(Voice over) In 2004 Kapoor installed in Chicago, the birthplace of modernist architecture, the sculpture Cloud Gate, twenty tonnes of stainless steel, a playful yet monumental object, which was enthusiastically adopted by the public.
“When I looked at the site in Chicago there were some things I felt were important. First of all, it was a new vista on the city. Underneath the park there had previously been railway lines – the park had been built over the railway lines. And it was a view of Chicago that had never been seen before. The other thing that was important was that Chicago, in some ways, is a vertical city, that everything there is standing up and I felt the right response to both of these was not to do something vertical, not to compete, if you like, with the verticality of the city but to do the opposite – to work horizontally. So I came up with this form which is effectively a kind of gate. It’s an arch, completing itself in a single volume , with an interior that dives up into the form but forms a gate through which you look back at the city.
“Now, I wanted, of course, to have a horizontal object that collected in the verticality of the city and that’s literally what it does. Its exterior picks up the reflections of all the buildings around and substantially the sky which is always changing. And then as you go into under the object of course it forms a kind of architecture. It becomes a place, virtually a building, but it has this interior vault which does the same thing to your reflection as the object as a whole is doing to the reflections of the buildings of the city.

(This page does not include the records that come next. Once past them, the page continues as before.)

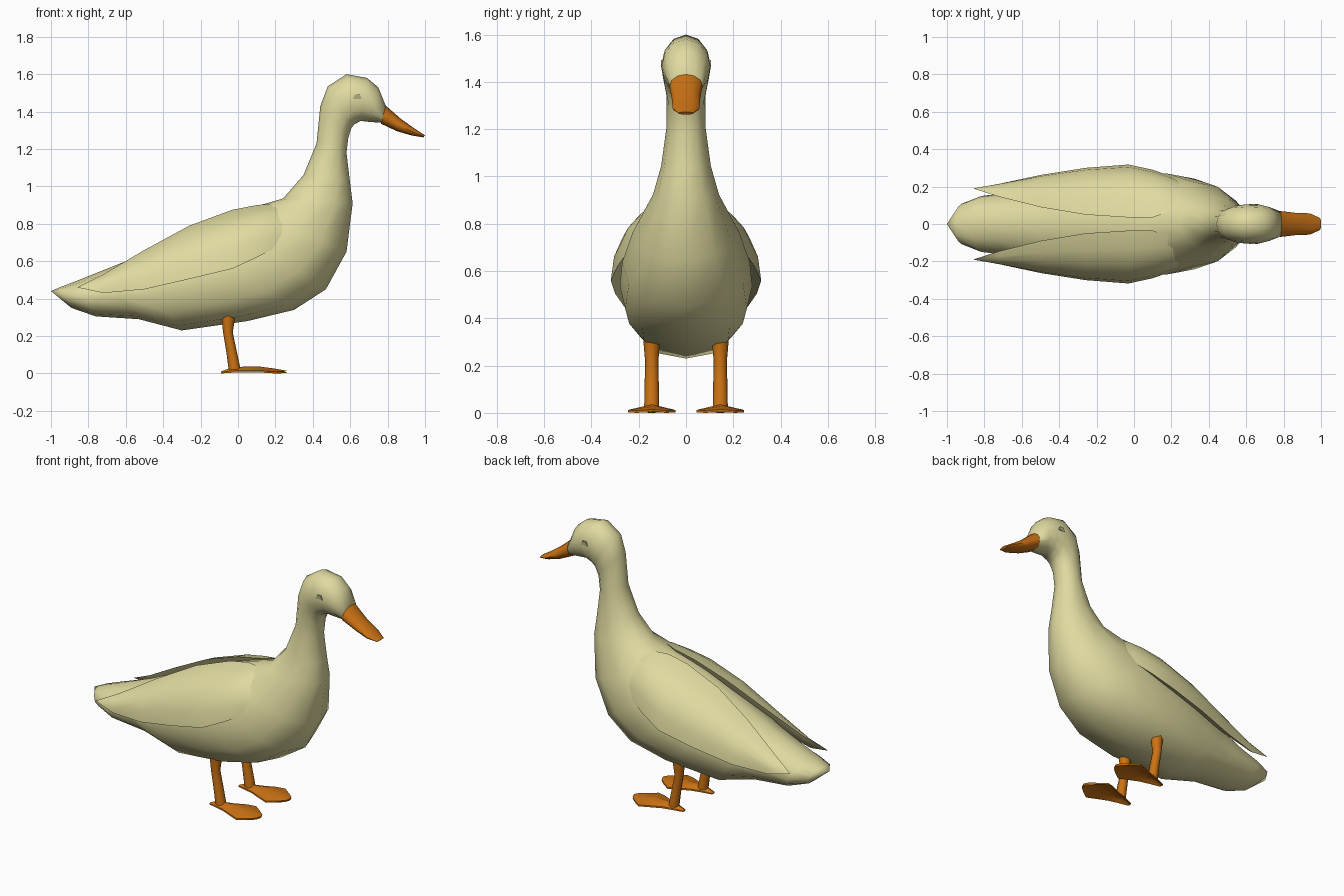
import bpy, bmesh, math
from mathutils import Vector

cube = bpy.data.objects.get("Cube")
if cube:
    bpy.data.objects.remove(cube, do_unlink=True)


def material(name, rgb):
    m = bpy.data.materials.new(name)
    m.use_nodes = True
    m.diffuse_color = (*rgb, 1)
    bsdf = m.node_tree.nodes["Principled BSDF"]
    bsdf.inputs["Base Color"].default_value = (*rgb, 1)
    bsdf.inputs["Roughness"].default_value = 0.8
    return m


CREAM = material("cream feathers", (0.74, 0.70, 0.35))
ORANGE = material("orange", (0.60, 0.17, 0.007))
EYE = material("olive eye", (0.42, 0.41, 0.22))


def finish(name, bm, mat, angle=70):
    bmesh.ops.recalc_face_normals(bm, faces=bm.faces)
    me = bpy.data.meshes.new(name)
    bm.to_mesh(me)
    bm.free()
    me.materials.append(mat)
    ob = bpy.data.objects.new(name, me)
    bpy.context.collection.objects.link(ob)
    bpy.ops.object.select_all(action='DESELECT')
    ob.select_set(True)
    bpy.context.view_layer.objects.active = ob
    bpy.ops.object.shade_smooth_by_angle(angle=math.radians(angle))
    return ob


def loft(name, rings, mat, tip=None, angle=70):
    """Skin a list of closed rings; the far end closes to a tip or a cap."""
    bm = bmesh.new()
    vs = [[bm.verts.new(p) for p in r] for r in rings]
    n = len(vs[0])
    for a, b in zip(vs, vs[1:]):
        for i in range(n):
            j = (i + 1) % n
            bm.faces.new((a[i], a[j], b[j], b[i]))
    bm.faces.new(vs[0])
    if tip:
        t = bm.verts.new(tip)
        for i in range(n):
            bm.faces.new((vs[-1][i], vs[-1][(i + 1) % n], t))
    else:
        bm.faces.new(vs[-1])
    return finish(name, bm, mat, angle)


def hoop(tx, tz, bx, bz, w, low=0.9, n=12):
    """Oval between a top and a bottom point; a small 'low' squares the underside."""
    top, bot = Vector((tx, 0, tz)), Vector((bx, 0, bz))
    mid, half = (top + bot) / 2, (top - bot) / 2
    pts = []
    for i in range(n):
        a = 2 * math.pi * i / n
        c, s = math.cos(a), math.sin(a)
        if abs(s) < 1e-6:
            s = 0
        y = math.copysign(abs(s) ** (low if c < -0.1 else 1), s) * w
        pts.append(mid + half * c + Vector((0, y, 0)))
    return pts


# Head, neck, body and tail as one skin
body = [
    (0.79, 1.43, 0.77, 1.34, 0.068),
    (0.75, 1.53, 0.70, 1.345, 0.09),
    (0.69, 1.58, 0.655, 1.35, 0.103),
    (0.58, 1.60, 0.62, 1.33, 0.105),
    (0.48, 1.535, 0.605, 1.31, 0.098),
    (0.44, 1.43, 0.59, 1.26, 0.083),
    (0.42, 1.23, 0.58, 1.18, 0.083),
    (0.35, 1.06, 0.598, 1.03, 0.105),
    (0.24, 0.935, 0.613, 0.91, 0.14),
    (0.05, 0.88, 0.58, 0.65, 0.225, 0.85),
    (-0.12, 0.825, 0.47, 0.45, 0.27, 0.75),
    (-0.31, 0.735, 0.30, 0.34, 0.28, 0.6),
    (-0.45, 0.67, 0.05, 0.28, 0.26, 0.55),
    (-0.60, 0.60, -0.30, 0.23, 0.215, 0.7),
    (-0.75, 0.54, -0.53, 0.29, 0.17, 0.75),
    (-0.87, 0.492, -0.76, 0.305, 0.15),
    (-0.955, 0.46, -0.89, 0.35, 0.108),
]
loft("body", [hoop(*r) for r in body], CREAM, tip=(-1, 0, 0.44))

# Beak, flat and broad at the end
beak = [
    (0.79, 1.432, 0.765, 1.335, 0.07, 0.7),
    (0.87, 1.362, 0.85, 1.295, 0.06, 0.7),
    (0.95, 1.305, 0.93, 1.272, 0.057, 0.7),
    (1.0, 1.273, 0.99, 1.262, 0.032, 0.7),
]
loft("beak", [hoop(*r) for r in beak], ORANGE, angle=50)

# Wings: x, inner upper edge (y, z), outer lower edge (y, z), bulge
wing = [
    (0.295, 0.15, 0.84, 0.205, 0.73, 0.012),
    (0.20, 0.07, 0.91, 0.255, 0.67, 0.055),
    (0.10, 0.035, 0.90, 0.29, 0.62, 0.08),
    (-0.03, 0.035, 0.875, 0.318, 0.56, 0.088),
    (-0.26, 0.05, 0.79, 0.30, 0.505, 0.08),
    (-0.50, 0.09, 0.66, 0.262, 0.45, 0.055),
    (-0.72, 0.145, 0.53, 0.215, 0.43, 0.025),
]


def wing_ring(side, x, y0, z0, y1, z1, bulge):
    a, b = Vector((0, y0, z0)), Vector((0, y1, z1))
    d = (b - a).normalized()
    out = Vector((0, -d.z, d.y))
    steps = [(k / 5, math.sin(math.pi * k / 5) ** 0.8 * bulge if 0 < k < 5 else 0)
             for k in range(6)]
    steps += [(t, -0.35 * bulge) for t in (0.75, 0.5, 0.25)]
    pts = []
    for t, h in steps:
        p = a.lerp(b, t) + out * h
        pts.append((x, side * p.y, p.z))
    return pts


def leg(side, name):
    # Shank: x, z, half depth, half width
    rings = []
    for x, z, rx, ry in [(-0.052, 0.31, 0.038, 0.036), (-0.054, 0.22, 0.026, 0.028),
                         (-0.035, 0.12, 0.028, 0.03), (-0.018, 0.02, 0.032, 0.032)]:
        rings.append([(x + rx * math.cos(k * math.pi / 4),
                       side * 0.145 + ry * math.sin(k * math.pi / 4), z) for k in range(8)])
    loft(name + "_leg", rings, ORANGE)

    # Webbed foot: arched strips across, narrow at the heel, wide at the toes
    strips = []
    for x, w, zt, ze, sweep in [(-0.09, 0.012, 0.01, 0.006, 0), (-0.03, 0.032, 0.034, 0.014, 0),
                                (0.03, 0.05, 0.036, 0.016, 0), (0.12, 0.085, 0.036, 0.016, 0.01),
                                (0.19, 0.10, 0.027, 0.012, 0.03), (0.262, 0.062, 0.014, 0.010, 0.05)]:
        top = [(x - sweep * abs(f) ** 2, side * 0.145 + f * w, zt + (ze - zt) * abs(f))
               for f in (-1, -0.5, 0, 0.5, 1)]
        under = [(px, py, max(pz - 0.010, 0)) for px, py, pz in reversed(top)]
        strips.append(top + under)
    loft(name + "_foot", strips, ORANGE, angle=50)


for side, name in ((1, "left"), (-1, "right")):
    loft(name + "_wing", [wing_ring(side, *r) for r in wing], CREAM,
         tip=(-0.86, side * 0.19, 0.46), angle=60)
    leg(side, name)

    # Eye: a thin little plate on the side of the head
    bm = bmesh.new()
    outline = [(0.615, 1.468), (0.625, 1.492), (0.65, 1.492), (0.662, 1.468)]
    near = [bm.verts.new((x, side * 0.098, z)) for x, z in outline]
    far = [bm.verts.new((x, side * 0.106, z)) for x, z in outline]
    bm.faces.new(near)
    bm.faces.new(far)
    for i in range(4):
        j = (i + 1) % 4
        bm.faces.new((near[i], near[j], far[j], far[i]))
    finish(name + "_eye", bm, EYE, 30)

“I’m interested in the way the viewer is continually implicated. It is not simply an object you look at. It’s an object that induces a kind of participation, in some way, between the object and the viewer.”